Provided records:
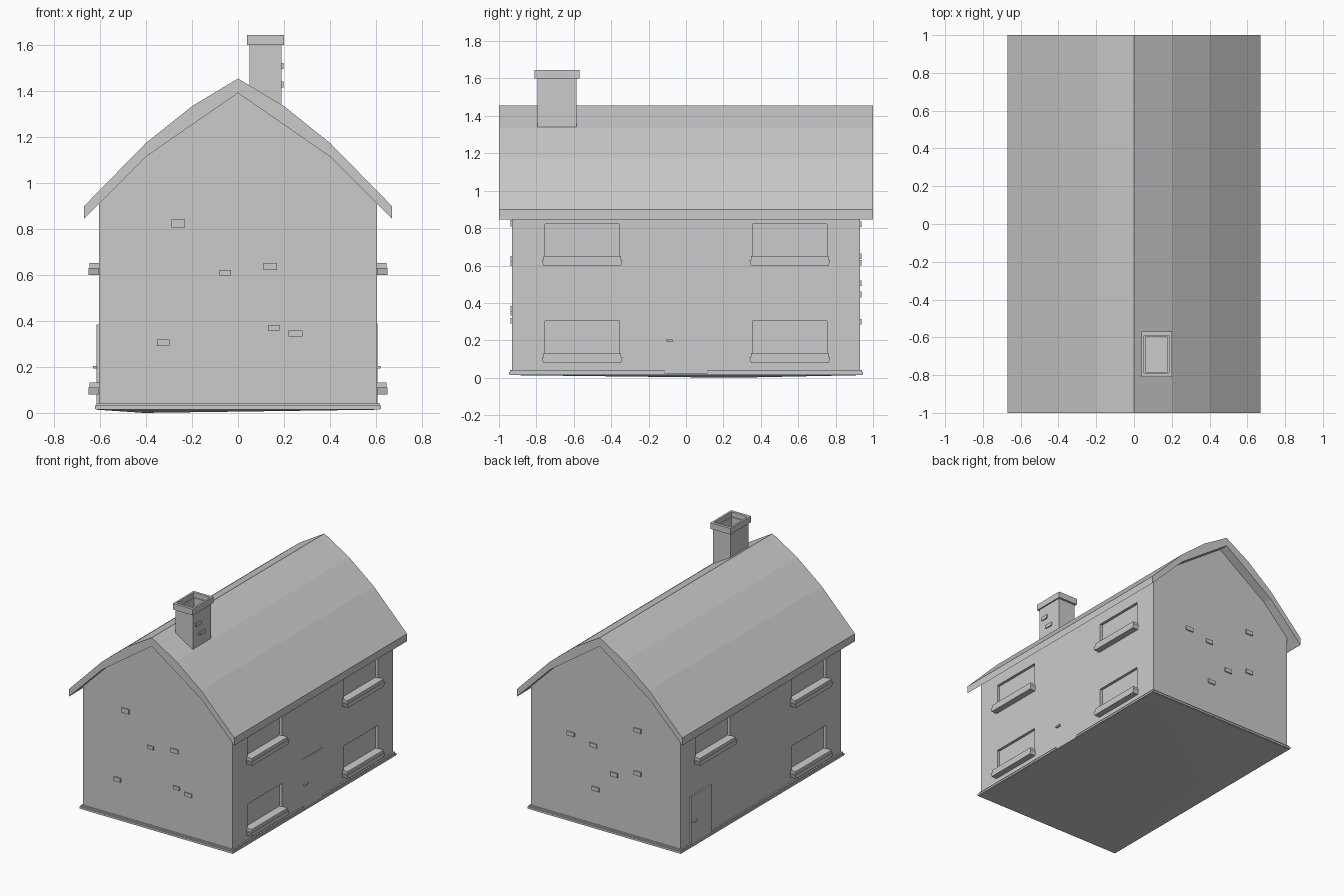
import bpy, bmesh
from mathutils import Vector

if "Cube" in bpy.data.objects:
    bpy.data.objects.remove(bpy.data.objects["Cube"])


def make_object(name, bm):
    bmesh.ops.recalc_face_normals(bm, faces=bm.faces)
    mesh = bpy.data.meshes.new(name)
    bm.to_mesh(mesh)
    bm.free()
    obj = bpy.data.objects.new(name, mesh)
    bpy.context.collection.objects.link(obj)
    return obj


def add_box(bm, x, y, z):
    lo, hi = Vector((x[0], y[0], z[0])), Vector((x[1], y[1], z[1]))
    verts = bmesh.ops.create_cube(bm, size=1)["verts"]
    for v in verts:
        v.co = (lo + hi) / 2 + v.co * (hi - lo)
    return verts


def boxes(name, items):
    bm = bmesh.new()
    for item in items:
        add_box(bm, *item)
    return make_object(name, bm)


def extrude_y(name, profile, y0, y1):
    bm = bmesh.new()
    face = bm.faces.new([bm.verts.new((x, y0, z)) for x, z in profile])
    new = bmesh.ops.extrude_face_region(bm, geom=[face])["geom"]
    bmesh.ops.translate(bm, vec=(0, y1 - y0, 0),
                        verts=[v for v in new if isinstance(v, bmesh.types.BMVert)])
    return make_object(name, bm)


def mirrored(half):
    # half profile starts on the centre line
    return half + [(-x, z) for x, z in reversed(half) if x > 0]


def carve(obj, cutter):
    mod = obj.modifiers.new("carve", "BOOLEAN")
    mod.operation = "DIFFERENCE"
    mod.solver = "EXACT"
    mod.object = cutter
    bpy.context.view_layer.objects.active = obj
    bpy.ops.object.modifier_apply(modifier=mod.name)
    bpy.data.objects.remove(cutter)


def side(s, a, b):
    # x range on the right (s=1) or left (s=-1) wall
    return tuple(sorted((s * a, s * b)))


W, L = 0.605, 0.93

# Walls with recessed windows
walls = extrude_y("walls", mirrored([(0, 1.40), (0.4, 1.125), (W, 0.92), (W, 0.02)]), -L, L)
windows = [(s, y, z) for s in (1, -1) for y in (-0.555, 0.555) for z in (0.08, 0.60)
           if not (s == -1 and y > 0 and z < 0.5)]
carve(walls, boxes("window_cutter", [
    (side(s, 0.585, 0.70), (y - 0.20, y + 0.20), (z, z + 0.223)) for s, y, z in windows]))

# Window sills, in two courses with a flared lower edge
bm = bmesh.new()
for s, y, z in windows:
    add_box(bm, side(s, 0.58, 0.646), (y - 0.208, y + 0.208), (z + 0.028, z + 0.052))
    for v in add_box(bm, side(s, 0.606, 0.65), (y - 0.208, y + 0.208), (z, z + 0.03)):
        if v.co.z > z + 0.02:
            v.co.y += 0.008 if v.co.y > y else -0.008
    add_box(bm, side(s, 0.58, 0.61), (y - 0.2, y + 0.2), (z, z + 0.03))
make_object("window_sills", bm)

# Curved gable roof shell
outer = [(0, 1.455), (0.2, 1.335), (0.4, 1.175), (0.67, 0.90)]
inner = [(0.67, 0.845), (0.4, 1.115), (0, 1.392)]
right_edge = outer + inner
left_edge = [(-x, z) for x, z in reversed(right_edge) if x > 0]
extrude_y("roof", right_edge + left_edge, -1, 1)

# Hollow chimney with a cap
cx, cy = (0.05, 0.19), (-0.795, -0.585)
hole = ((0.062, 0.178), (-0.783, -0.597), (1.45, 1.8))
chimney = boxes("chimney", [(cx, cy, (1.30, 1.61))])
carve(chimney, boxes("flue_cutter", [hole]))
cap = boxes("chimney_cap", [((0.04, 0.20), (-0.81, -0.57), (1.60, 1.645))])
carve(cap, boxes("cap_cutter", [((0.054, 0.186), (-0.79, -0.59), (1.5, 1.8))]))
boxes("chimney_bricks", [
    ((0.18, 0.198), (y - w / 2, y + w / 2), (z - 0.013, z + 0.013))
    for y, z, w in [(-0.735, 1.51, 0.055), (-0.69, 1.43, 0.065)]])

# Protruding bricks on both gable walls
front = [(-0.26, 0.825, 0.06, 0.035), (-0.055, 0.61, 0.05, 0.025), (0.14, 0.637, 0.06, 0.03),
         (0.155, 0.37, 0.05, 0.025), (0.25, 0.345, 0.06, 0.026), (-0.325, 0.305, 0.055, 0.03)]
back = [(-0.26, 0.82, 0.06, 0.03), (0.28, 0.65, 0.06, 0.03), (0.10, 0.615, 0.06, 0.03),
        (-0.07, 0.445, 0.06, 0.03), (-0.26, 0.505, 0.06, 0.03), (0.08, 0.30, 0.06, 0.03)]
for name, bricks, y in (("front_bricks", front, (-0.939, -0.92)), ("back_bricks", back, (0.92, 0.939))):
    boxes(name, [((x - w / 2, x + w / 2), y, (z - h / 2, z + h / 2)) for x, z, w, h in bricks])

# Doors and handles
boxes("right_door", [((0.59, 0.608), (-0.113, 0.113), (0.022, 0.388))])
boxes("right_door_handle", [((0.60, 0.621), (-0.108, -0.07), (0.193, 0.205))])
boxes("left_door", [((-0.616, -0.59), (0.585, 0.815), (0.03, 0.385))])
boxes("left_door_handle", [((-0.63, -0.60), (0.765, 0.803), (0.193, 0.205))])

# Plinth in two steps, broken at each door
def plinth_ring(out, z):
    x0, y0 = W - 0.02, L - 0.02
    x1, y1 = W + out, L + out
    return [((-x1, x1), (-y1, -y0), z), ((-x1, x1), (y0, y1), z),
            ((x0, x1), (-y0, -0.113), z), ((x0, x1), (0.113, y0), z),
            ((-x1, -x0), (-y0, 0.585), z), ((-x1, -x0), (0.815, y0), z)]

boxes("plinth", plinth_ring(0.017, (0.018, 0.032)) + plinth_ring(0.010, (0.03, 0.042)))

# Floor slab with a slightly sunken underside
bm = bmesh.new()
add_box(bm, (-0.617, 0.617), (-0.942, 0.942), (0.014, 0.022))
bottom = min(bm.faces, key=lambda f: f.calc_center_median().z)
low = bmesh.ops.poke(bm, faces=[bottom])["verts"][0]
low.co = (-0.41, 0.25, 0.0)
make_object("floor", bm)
--
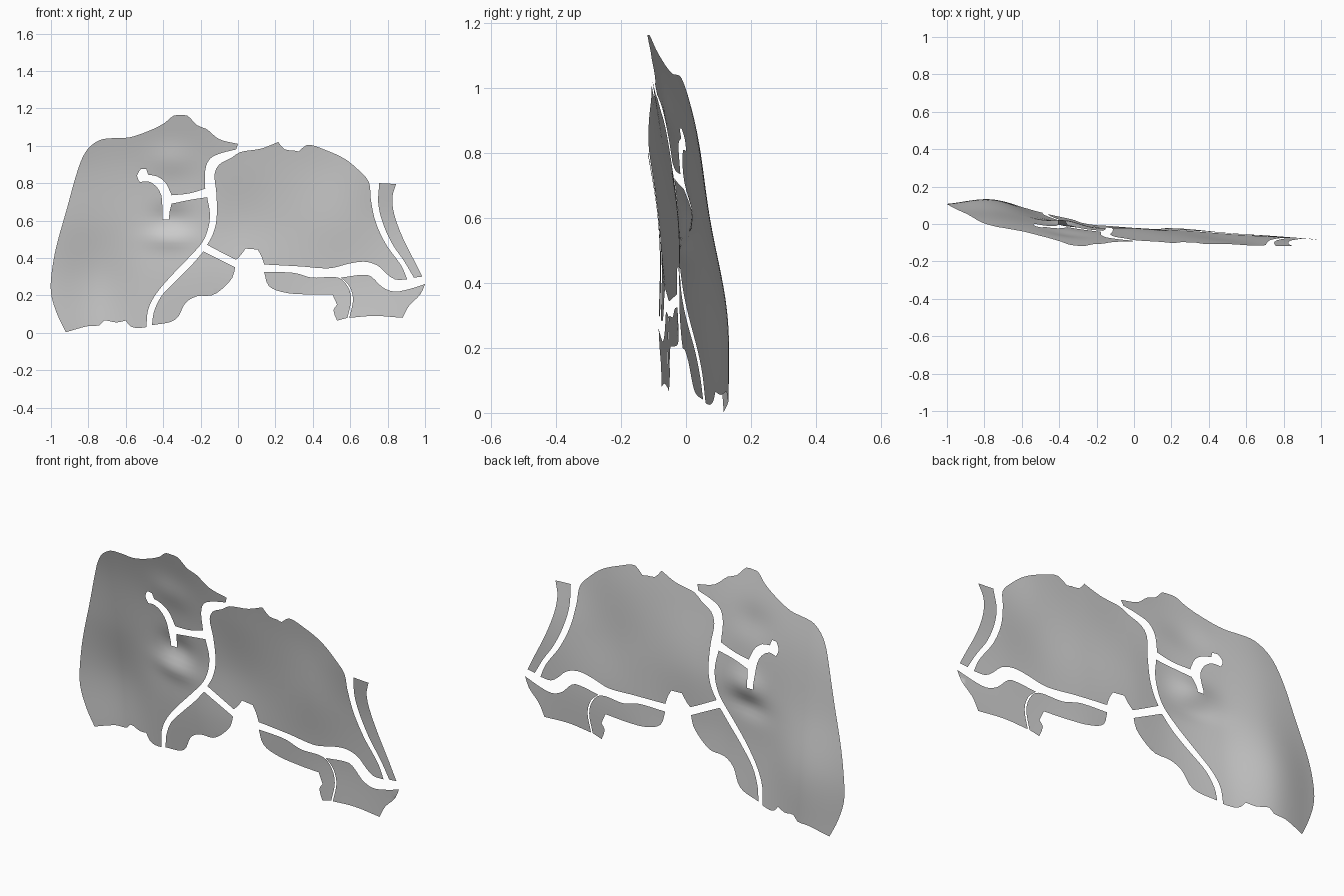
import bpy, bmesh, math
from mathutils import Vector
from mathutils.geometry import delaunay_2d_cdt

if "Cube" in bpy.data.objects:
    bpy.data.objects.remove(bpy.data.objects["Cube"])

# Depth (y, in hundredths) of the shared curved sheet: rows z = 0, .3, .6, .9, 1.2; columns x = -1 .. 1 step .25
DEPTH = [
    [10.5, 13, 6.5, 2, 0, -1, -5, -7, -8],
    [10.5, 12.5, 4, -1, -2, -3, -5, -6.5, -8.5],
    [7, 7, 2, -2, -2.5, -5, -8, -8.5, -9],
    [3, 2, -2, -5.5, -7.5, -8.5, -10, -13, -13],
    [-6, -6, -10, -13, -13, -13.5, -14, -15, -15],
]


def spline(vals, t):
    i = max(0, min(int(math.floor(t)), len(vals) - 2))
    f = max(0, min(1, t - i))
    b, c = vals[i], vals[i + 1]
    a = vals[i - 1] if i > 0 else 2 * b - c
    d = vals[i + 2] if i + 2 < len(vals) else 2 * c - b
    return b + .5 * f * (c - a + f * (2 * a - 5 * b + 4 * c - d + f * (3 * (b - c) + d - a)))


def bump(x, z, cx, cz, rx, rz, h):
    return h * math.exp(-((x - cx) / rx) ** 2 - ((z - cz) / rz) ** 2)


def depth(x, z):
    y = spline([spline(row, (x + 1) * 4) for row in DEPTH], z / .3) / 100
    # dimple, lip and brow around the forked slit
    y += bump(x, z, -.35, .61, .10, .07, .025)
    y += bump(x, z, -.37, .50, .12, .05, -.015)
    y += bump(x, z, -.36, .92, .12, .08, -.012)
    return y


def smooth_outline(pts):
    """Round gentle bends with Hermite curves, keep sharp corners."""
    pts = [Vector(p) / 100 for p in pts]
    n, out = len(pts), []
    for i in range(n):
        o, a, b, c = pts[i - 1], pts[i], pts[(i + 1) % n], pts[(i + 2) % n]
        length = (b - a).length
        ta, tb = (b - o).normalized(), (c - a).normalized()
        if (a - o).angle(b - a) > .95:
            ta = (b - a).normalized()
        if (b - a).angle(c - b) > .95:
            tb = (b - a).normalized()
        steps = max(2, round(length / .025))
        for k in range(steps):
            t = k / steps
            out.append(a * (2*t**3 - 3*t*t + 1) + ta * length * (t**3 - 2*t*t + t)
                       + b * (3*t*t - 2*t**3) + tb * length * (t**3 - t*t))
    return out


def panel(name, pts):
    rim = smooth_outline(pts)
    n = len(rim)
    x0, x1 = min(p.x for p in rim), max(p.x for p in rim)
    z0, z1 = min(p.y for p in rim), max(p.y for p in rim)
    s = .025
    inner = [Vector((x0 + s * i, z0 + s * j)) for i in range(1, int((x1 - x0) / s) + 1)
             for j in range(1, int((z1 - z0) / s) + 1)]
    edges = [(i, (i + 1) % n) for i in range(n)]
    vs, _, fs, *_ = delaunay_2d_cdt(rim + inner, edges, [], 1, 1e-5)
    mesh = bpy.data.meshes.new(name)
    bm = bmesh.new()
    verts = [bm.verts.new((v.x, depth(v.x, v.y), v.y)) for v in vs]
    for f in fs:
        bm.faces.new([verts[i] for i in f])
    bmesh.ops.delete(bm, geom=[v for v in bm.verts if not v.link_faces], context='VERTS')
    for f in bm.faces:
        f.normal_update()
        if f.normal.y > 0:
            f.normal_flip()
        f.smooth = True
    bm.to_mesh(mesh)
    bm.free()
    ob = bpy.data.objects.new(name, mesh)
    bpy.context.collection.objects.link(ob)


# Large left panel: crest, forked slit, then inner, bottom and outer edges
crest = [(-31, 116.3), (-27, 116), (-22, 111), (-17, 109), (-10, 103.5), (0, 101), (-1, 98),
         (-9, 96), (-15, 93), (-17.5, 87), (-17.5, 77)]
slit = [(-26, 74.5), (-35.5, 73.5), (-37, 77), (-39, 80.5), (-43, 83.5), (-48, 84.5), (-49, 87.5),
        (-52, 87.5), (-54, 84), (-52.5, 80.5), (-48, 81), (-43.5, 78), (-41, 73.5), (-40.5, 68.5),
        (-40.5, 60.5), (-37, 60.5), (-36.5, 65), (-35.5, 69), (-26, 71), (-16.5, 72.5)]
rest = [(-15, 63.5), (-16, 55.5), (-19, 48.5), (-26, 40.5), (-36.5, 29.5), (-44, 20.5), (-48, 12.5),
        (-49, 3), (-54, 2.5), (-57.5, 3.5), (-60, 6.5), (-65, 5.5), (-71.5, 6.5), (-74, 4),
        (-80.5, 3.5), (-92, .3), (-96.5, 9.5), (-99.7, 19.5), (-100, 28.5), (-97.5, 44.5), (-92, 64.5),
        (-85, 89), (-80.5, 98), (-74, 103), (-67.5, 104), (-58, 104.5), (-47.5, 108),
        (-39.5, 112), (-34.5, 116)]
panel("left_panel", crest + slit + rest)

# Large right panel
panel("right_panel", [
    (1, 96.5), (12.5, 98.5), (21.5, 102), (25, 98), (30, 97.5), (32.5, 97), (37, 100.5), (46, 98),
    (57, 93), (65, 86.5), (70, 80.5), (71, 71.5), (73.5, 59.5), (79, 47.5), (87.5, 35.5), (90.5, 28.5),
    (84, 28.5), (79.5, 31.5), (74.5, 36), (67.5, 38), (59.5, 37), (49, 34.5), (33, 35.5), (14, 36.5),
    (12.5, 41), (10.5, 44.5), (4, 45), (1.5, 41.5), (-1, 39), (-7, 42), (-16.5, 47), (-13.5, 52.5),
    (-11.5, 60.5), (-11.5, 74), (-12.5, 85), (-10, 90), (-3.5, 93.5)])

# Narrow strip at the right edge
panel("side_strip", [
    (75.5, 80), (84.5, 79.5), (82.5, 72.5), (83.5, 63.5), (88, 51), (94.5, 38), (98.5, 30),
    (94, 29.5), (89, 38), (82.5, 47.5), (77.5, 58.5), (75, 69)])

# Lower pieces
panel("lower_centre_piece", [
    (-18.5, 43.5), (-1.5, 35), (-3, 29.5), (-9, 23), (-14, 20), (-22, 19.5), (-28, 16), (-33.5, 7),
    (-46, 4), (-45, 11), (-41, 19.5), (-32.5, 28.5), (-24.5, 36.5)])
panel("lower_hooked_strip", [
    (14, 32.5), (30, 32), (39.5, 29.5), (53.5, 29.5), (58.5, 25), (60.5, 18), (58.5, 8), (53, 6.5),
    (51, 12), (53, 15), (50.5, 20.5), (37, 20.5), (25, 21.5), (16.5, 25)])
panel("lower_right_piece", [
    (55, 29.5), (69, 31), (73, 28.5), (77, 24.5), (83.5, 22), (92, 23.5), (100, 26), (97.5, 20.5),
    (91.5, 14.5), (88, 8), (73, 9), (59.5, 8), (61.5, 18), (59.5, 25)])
==
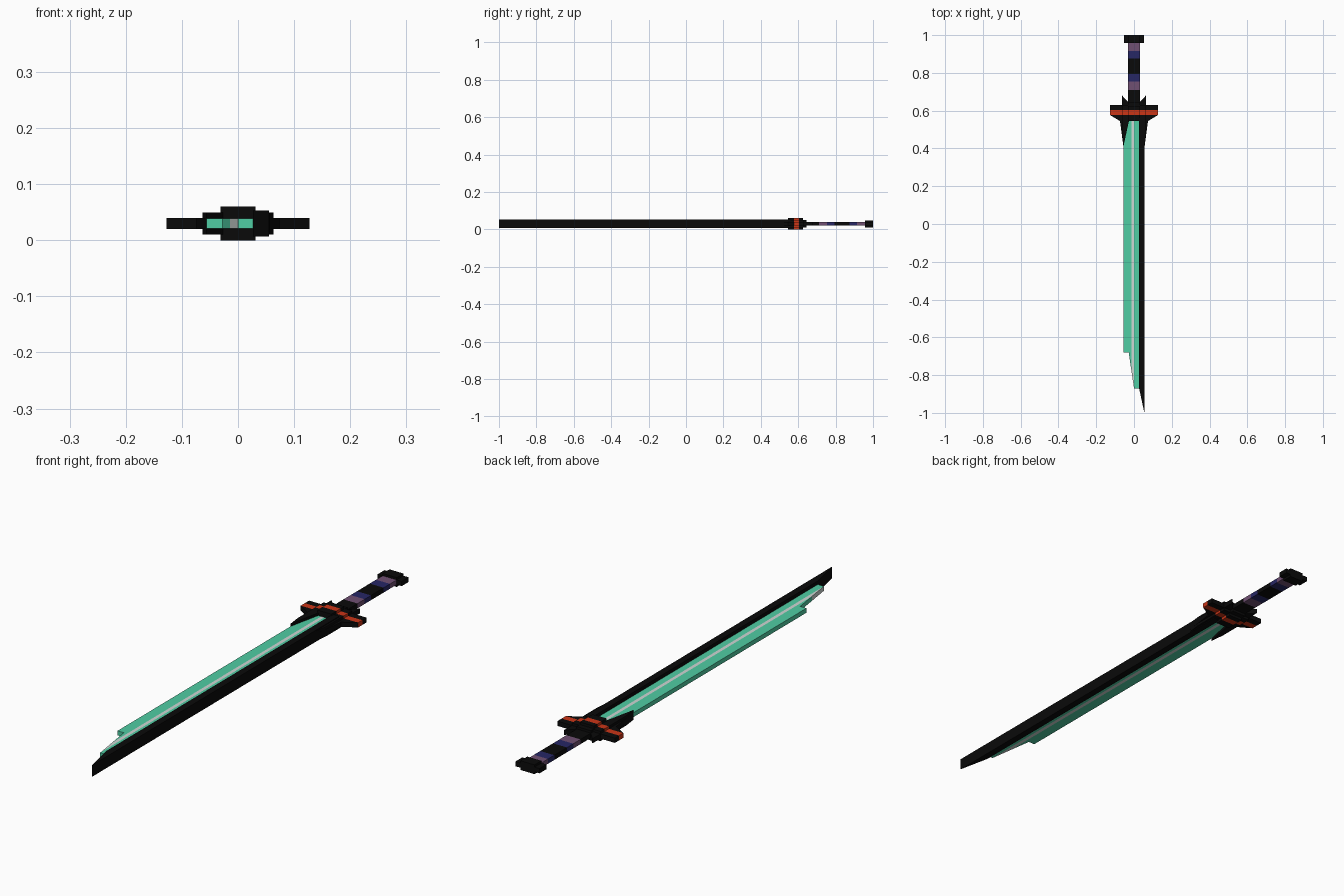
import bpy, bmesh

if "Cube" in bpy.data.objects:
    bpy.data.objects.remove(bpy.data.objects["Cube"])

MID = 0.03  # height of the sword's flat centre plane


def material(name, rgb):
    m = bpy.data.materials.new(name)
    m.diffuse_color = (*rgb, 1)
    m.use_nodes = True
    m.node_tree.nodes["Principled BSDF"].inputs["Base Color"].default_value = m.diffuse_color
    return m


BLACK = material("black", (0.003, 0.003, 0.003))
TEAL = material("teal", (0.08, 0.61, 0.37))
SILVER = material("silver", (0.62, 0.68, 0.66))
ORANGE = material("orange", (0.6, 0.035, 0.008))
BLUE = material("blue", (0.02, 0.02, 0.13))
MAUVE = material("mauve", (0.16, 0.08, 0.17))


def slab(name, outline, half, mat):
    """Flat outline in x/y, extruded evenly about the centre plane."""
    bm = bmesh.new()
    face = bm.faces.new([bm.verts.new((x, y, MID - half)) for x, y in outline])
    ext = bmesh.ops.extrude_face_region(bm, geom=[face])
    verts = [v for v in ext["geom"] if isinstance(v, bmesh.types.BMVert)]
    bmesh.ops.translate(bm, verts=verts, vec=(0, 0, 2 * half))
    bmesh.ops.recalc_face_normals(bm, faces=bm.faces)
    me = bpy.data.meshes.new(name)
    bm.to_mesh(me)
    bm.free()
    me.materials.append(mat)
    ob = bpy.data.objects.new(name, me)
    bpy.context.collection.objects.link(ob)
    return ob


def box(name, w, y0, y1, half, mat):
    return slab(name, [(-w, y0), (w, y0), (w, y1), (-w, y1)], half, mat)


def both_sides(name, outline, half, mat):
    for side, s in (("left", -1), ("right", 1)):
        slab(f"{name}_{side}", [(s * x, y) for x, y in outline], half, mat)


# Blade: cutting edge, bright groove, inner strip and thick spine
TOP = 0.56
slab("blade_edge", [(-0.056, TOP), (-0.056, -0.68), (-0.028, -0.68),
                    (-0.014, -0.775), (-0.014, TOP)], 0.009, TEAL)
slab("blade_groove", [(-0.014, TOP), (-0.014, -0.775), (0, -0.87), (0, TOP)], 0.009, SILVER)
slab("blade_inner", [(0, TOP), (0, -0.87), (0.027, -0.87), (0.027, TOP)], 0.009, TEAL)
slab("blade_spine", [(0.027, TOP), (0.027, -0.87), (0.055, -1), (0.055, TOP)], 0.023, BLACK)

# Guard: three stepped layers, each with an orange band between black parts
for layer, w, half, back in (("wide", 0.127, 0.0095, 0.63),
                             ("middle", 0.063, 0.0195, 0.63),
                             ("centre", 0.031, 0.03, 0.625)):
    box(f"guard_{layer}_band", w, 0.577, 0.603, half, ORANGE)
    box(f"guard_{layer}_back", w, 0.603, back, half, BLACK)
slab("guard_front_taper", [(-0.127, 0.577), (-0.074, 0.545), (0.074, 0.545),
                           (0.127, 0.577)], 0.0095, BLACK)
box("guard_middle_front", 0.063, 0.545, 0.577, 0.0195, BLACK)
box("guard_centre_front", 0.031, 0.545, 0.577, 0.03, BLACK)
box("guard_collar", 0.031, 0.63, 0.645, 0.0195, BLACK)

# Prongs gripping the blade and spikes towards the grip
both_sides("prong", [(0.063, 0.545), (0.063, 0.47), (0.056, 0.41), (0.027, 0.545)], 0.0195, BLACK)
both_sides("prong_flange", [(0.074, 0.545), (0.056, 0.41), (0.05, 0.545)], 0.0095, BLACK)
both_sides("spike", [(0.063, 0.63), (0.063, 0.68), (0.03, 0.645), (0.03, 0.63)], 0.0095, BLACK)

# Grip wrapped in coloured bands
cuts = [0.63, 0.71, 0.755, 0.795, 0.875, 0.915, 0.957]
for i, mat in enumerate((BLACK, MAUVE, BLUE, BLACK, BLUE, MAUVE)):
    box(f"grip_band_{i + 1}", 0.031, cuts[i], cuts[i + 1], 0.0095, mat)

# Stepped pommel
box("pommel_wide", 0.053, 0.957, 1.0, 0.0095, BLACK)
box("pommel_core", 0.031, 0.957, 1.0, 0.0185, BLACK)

Your objective: Beginning with the line holding "inner = [(0.67, 0.845), (0.4, 1.115), (0, 1.392)]" and ending with the line holding "0.113), (0.022, 0.388))])", write out the stretch of material above exactly; add no further lines.

Exercise result:
inner = [(0.67, 0.845), (0.4, 1.115), (0, 1.392)]
right_edge = outer + inner
left_edge = [(-x, z) for x, z in reversed(right_edge) if x > 0]
extrude_y("roof", right_edge + left_edge, -1, 1)

# Hollow chimney with a cap
cx, cy = (0.05, 0.19), (-0.795, -0.585)
hole = ((0.062, 0.178), (-0.783, -0.597), (1.45, 1.8))
chimney = boxes("chimney", [(cx, cy, (1.30, 1.61))])
carve(chimney, boxes("flue_cutter", [hole]))
cap = boxes("chimney_cap", [((0.04, 0.20), (-0.81, -0.57), (1.60, 1.645))])
carve(cap, boxes("cap_cutter", [((0.054, 0.186), (-0.79, -0.59), (1.5, 1.8))]))
boxes("chimney_bricks", [
    ((0.18, 0.198), (y - w / 2, y + w / 2), (z - 0.013, z + 0.013))
    for y, z, w in [(-0.735, 1.51, 0.055), (-0.69, 1.43, 0.065)]])

# Protruding bricks on both gable walls
front = [(-0.26, 0.825, 0.06, 0.035), (-0.055, 0.61, 0.05, 0.025), (0.14, 0.637, 0.06, 0.03),
         (0.155, 0.37, 0.05, 0.025), (0.25, 0.345, 0.06, 0.026), (-0.325, 0.305, 0.055, 0.03)]
back = [(-0.26, 0.82, 0.06, 0.03), (0.28, 0.65, 0.06, 0.03), (0.10, 0.615, 0.06, 0.03),
        (-0.07, 0.445, 0.06, 0.03), (-0.26, 0.505, 0.06, 0.03), (0.08, 0.30, 0.06, 0.03)]
for name, bricks, y in (("front_bricks", front, (-0.939, -0.92)), ("back_bricks", back, (0.92, 0.939))):
    boxes(name, [((x - w / 2, x + w / 2), y, (z - h / 2, z + h / 2)) for x, z, w, h in bricks])

# Doors and handles
boxes("right_door", [((0.59, 0.608), (-0.113, 0.113), (0.022, 0.388))])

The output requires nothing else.